Entries taken from a collection
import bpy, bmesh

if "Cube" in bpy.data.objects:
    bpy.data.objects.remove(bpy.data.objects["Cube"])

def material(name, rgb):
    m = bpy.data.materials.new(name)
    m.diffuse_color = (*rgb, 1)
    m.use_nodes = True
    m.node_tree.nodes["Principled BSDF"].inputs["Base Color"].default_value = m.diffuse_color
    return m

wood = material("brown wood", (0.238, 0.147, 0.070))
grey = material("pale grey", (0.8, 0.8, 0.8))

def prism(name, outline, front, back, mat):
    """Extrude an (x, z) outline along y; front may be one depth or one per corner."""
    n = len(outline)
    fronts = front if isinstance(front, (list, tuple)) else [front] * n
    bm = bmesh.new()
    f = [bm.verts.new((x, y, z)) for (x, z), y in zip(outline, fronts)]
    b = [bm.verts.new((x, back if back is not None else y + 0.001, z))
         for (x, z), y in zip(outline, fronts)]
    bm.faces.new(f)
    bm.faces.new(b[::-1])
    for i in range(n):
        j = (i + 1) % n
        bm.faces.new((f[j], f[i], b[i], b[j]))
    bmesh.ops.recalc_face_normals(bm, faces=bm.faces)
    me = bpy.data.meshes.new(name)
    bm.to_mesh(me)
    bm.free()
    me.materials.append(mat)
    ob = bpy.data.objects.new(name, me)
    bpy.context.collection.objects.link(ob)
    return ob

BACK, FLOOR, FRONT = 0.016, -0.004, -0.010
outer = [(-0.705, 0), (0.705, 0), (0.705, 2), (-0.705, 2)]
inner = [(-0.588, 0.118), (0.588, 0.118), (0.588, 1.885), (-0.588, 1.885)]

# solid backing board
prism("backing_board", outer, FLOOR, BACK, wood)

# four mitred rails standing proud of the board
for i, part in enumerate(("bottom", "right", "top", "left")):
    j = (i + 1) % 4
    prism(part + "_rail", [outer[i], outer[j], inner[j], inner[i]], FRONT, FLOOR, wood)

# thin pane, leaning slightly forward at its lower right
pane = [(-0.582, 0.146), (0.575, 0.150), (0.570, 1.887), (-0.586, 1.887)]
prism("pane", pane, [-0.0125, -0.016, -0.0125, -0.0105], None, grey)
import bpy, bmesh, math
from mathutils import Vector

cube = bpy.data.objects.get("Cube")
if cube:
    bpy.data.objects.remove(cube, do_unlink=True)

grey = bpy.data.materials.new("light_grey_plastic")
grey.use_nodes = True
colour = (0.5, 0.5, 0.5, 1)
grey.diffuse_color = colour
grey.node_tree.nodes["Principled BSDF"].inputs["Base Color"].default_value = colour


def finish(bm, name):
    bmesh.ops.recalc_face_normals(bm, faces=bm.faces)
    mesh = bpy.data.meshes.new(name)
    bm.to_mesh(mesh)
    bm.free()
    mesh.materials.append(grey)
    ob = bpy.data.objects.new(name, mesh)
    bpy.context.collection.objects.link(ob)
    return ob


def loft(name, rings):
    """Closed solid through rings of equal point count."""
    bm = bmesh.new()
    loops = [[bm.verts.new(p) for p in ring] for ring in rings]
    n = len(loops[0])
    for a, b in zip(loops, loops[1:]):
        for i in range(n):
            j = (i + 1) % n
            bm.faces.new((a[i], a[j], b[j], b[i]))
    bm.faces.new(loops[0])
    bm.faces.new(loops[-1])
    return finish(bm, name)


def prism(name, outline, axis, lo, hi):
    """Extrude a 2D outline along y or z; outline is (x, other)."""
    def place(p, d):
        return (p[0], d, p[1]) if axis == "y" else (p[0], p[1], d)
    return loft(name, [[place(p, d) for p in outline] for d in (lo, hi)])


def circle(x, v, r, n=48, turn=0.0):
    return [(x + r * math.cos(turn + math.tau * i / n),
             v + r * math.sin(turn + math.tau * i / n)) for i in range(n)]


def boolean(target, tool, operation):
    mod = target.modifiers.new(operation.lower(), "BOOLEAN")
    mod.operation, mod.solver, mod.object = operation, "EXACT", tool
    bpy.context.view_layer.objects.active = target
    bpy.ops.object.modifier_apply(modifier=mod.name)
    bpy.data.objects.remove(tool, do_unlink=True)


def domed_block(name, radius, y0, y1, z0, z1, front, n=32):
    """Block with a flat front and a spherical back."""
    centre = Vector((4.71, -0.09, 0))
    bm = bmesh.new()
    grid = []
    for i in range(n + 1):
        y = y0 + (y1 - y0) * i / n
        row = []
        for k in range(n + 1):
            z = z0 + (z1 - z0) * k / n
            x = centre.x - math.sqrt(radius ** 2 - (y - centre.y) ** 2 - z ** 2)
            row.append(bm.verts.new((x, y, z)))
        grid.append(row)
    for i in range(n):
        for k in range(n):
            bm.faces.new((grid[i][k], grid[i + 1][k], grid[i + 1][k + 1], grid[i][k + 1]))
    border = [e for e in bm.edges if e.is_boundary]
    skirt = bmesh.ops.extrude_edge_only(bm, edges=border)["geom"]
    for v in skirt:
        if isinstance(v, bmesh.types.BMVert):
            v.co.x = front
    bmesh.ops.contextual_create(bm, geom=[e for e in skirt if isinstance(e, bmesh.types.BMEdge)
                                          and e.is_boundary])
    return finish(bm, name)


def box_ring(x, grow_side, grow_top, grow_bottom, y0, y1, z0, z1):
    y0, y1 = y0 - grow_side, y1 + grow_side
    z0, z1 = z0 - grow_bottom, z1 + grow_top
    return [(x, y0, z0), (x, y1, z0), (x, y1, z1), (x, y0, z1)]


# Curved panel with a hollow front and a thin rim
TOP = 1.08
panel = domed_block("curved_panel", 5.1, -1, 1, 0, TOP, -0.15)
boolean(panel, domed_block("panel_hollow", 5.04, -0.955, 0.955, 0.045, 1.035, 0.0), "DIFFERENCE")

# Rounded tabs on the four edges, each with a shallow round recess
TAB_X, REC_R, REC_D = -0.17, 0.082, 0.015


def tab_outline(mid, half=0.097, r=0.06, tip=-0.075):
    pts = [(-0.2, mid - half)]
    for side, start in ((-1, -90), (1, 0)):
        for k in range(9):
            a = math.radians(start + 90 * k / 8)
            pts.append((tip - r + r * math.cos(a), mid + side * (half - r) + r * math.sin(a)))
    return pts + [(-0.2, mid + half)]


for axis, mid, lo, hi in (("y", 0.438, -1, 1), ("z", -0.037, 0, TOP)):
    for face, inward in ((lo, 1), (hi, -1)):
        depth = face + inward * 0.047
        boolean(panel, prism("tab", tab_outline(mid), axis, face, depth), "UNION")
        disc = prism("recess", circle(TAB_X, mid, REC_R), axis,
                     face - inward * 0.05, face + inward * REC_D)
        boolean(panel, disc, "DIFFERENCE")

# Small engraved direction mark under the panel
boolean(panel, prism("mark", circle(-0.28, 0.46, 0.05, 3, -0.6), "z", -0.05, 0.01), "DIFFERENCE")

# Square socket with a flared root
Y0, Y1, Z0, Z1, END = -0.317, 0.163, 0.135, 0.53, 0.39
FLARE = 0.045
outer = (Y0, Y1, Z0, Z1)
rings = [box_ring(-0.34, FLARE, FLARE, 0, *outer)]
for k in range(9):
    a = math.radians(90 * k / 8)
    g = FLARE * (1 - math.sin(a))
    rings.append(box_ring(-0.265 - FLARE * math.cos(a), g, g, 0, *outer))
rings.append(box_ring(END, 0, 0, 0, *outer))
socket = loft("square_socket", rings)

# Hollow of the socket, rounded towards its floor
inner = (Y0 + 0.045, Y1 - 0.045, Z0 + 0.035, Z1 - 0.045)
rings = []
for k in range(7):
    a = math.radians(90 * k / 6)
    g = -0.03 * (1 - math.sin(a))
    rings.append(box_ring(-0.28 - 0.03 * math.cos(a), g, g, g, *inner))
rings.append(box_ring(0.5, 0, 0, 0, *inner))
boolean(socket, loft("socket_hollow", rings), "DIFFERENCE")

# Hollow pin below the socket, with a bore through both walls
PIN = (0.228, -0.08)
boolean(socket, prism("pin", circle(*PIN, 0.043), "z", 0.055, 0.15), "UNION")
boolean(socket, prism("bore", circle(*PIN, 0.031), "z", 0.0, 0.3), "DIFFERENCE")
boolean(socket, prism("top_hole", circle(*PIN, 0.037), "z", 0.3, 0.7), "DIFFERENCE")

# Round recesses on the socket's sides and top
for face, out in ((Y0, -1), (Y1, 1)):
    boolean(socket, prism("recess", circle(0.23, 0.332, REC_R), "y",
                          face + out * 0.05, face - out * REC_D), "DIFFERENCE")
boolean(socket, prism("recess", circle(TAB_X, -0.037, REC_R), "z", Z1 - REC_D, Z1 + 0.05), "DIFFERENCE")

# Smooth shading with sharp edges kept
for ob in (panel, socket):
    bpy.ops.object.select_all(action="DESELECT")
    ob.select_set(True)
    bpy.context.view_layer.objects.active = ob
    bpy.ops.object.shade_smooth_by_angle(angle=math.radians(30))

*YOUR OBJECTIVE*: Whenever the string "grey" occurs in a line of the entries above, copy that line.

*EXERCISE RESPONSE*:
grey = material("pale grey", (0.8, 0.8, 0.8))
prism("pane", pane, [-0.0125, -0.016, -0.0125, -0.0105], None, grey)
grey = bpy.data.materials.new("light_grey_plastic")
grey.use_nodes = True
grey.diffuse_color = colour
grey.node_tree.nodes["Principled BSDF"].inputs["Base Color"].default_value = colour
    mesh.materials.append(grey)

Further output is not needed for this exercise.